Until recently, the only practical estate planning option available to California homeowners who wished to provide for ownership to pass to their intended heirs outside of Probate upon death was to create a revocable living trust. Rather than hiring an attorney to do so, many homeowners in the spirit of “do it yourself” have put their homes at risk by executing and recording grant deeds adding their desired heirs as joint tenants in common to their properties (more on the risks assumed by doing so later in this article).
The new provisions are set forth in sections 5600 through 5696 of the Probate Code, and at section 5642 include a simple statutory form deed. The requirements for making an effective Revocable TOD Deed are simple. The transferor must be the owner of an interest in eligible residential real property, which is defined as (a) a property with four or fewer residential dwelling units, (b) a condominium unit, or (c) a single tract of agricultural real estate consisting of 40 acres or less that is improved with a single-family residence. The owner must be legally competent to make a contract, and not be operating under duress or undue influence from another person. The deed must contain the legal description of the property it pertains to, and the person or persons to whom the property will be transferred upon death (the beneficiaries) must be specifically identified by name, not by a generic term like “my children”. Once completed, the deed must be signed and notarized, and then be recorded at the county recorder’s office within 60 days to be effective.
Some technical points apply to Revocable TOD Deeds. The transferor can only transfer the interest which he or she owns. For example, if a husband and wife are both on title to their home and want to name their children as the beneficiaries, they each must execute and have recorded their own, separate Revocable TOD Deeds. Also, if the homeowner at death holds title in joint tenancy with someone else who is still living, the Revocable TOD Deed will not be effective. To avoid this problem before executing the Revocable TOD Deed the homeowner must sign and record a deed changing how he or she holds title from joint tenancy to tenant-in-common.
There is no requirement that a copy of the Revocable TOD Deed be delivered to the beneficiary, but doing so may be advisable to avoid confusion later. To implement the deed upon the homeowner’s death, the beneficiary must record evidence of death, and file a change of ownership notice. If the homeowner received Medi-Cal benefits, the beneficiary must also notify the State Department of Health services and provide a copy of the homeowner’s death certificate.
Many homeowners to leave their property to their intended heirs have executed and recorded deeds adding those persons as joint tenants. By doing so they have unwittingly put themselves at risk of losing their homes. Unlike a Revocable TOD Deed, which transfers title to the named beneficiary upon the transferring homeowner’s death, a grant deed immediately transfers legal title to a share of the property to the grantee.
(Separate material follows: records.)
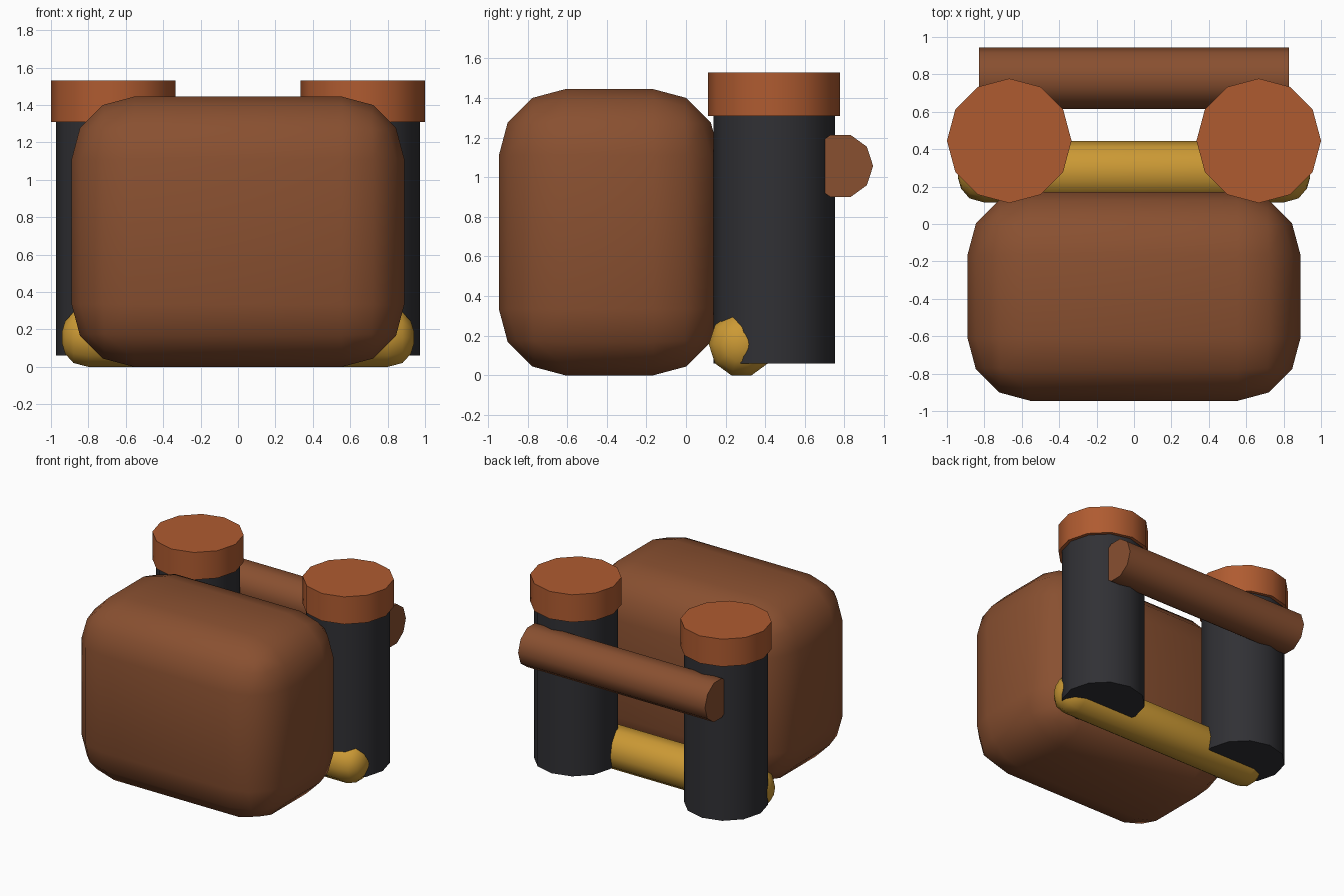
import bpy, bmesh, math
from mathutils import Matrix

if "Cube" in bpy.data.objects:
    bpy.data.objects.remove(bpy.data.objects["Cube"])


def material(name, rgb):
    m = bpy.data.materials.new(name)
    m.diffuse_color = (*rgb, 1)
    m.use_nodes = True
    m.node_tree.nodes["Principled BSDF"].inputs["Base Color"].default_value = m.diffuse_color
    return m


BROWN = material("brown_leather", (0.25, 0.08, 0.03))
RUST = material("rust_lid", (0.43, 0.105, 0.03))
DARK = material("dark_fabric", (0.03, 0.03, 0.035))
GOLD = material("gold_roll", (0.60, 0.32, 0.035))


def finish(name, bm, mat):
    bmesh.ops.recalc_face_normals(bm, faces=bm.faces)
    mesh = bpy.data.meshes.new(name)
    bm.to_mesh(mesh)
    bm.free()
    ob = bpy.data.objects.new(name, mesh)
    bpy.context.collection.objects.link(ob)
    mesh.materials.append(mat)
    bpy.ops.object.select_all(action='DESELECT')
    ob.select_set(True)
    bpy.context.view_layer.objects.active = ob
    bpy.ops.object.shade_smooth_by_angle(angle=math.radians(50))
    return ob


def lathe(name, profile, sides, centre, axis, mat):
    """Rings of (position along axis, radius), capped at both ends."""
    bm = bmesh.new()
    rings = []
    for p, r in profile:
        ring = []
        for i in range(sides):
            a = 2 * math.pi * i / sides
            u, v = r * math.cos(a), r * math.sin(a)
            co = (p, u, v) if axis == 'X' else (u, v, p)
            ring.append(bm.verts.new(co))
        rings.append(ring)
    for a, b in zip(rings, rings[1:]):
        for i in range(sides):
            j = (i + 1) % sides
            bm.faces.new((a[i], a[j], b[j], b[i]))
    bm.faces.new(rings[0])
    bm.faces.new(rings[-1])
    bmesh.ops.translate(bm, verts=bm.verts, vec=centre)
    return finish(name, bm, mat)


# Main pack body: box with large rounded edges
bm = bmesh.new()
bmesh.ops.create_cube(bm, size=1, matrix=Matrix.Translation((0, -0.3875, 0.7225))
                      @ Matrix.Diagonal((1.78, 1.115, 1.445, 1)))
bmesh.ops.bevel(bm, geom=bm.edges[:], offset=0.335, segments=3,
                profile=0.5, affect='EDGES')
finish("pack_body", bm, BROWN)

# Upright canisters with wider lids
for side, label in ((-1, "left"), (1, "right")):
    c = (side * 0.667, 0.445, 0)
    lathe(label + "_canister", [(0.06, 0.307), (1.32, 0.307)], 12, c, 'Z', DARK)
    lathe(label + "_lid", [(1.31, 0.333), (1.53, 0.333)], 12, c, 'Z', RUST)

# Flat-ended bar across the back
lathe("cross_bar", [(-0.83, 0.165), (0.83, 0.165)], 10, (0, 0.78, 1.057), 'X', BROWN)

# Round-ended roll along the bottom
end = [(0.80, 0.165), (0.88, 0.143), (0.925, 0.09), (0.942, 0.03)]
roll = [(-x, r) for x, r in reversed(end)] + end
lathe("bottom_roll", roll, 10, (0, 0.28, 0.157), 'X', GOLD)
Under California law, the owner of a legal title interest in property is presumed to also be the owner of beneficial title. This presumption can only be rebutted in a court action by clear and convincing evidence, which is a high burden of proof that the transferor homeowner must establish to prove that he or she did not by the grant deed make a present gift of the beneficial ownership of the property. In such cases, the allegation that legal title does not also represent beneficial ownership has historically been disfavored because society and the courts are reluctant to tamper with duly executed instruments and documents of legal title. Therefore, if the beneficiary of a grant deed owes unpaid taxes or other debts, his or her creditors can sue, and upon obtaining a judgment record a lien against the property, foreclose the lien, and just pay a fractional share of the sales proceeds back to the transferor homeowner. To try avoiding this, the transferor can bring an expensive court action, with no guaranty of winning. It will be prudent for a homeowner who already has executed and recorded such a grant deed to consult with an attorney about replacing it with a Revocable TOD Deed.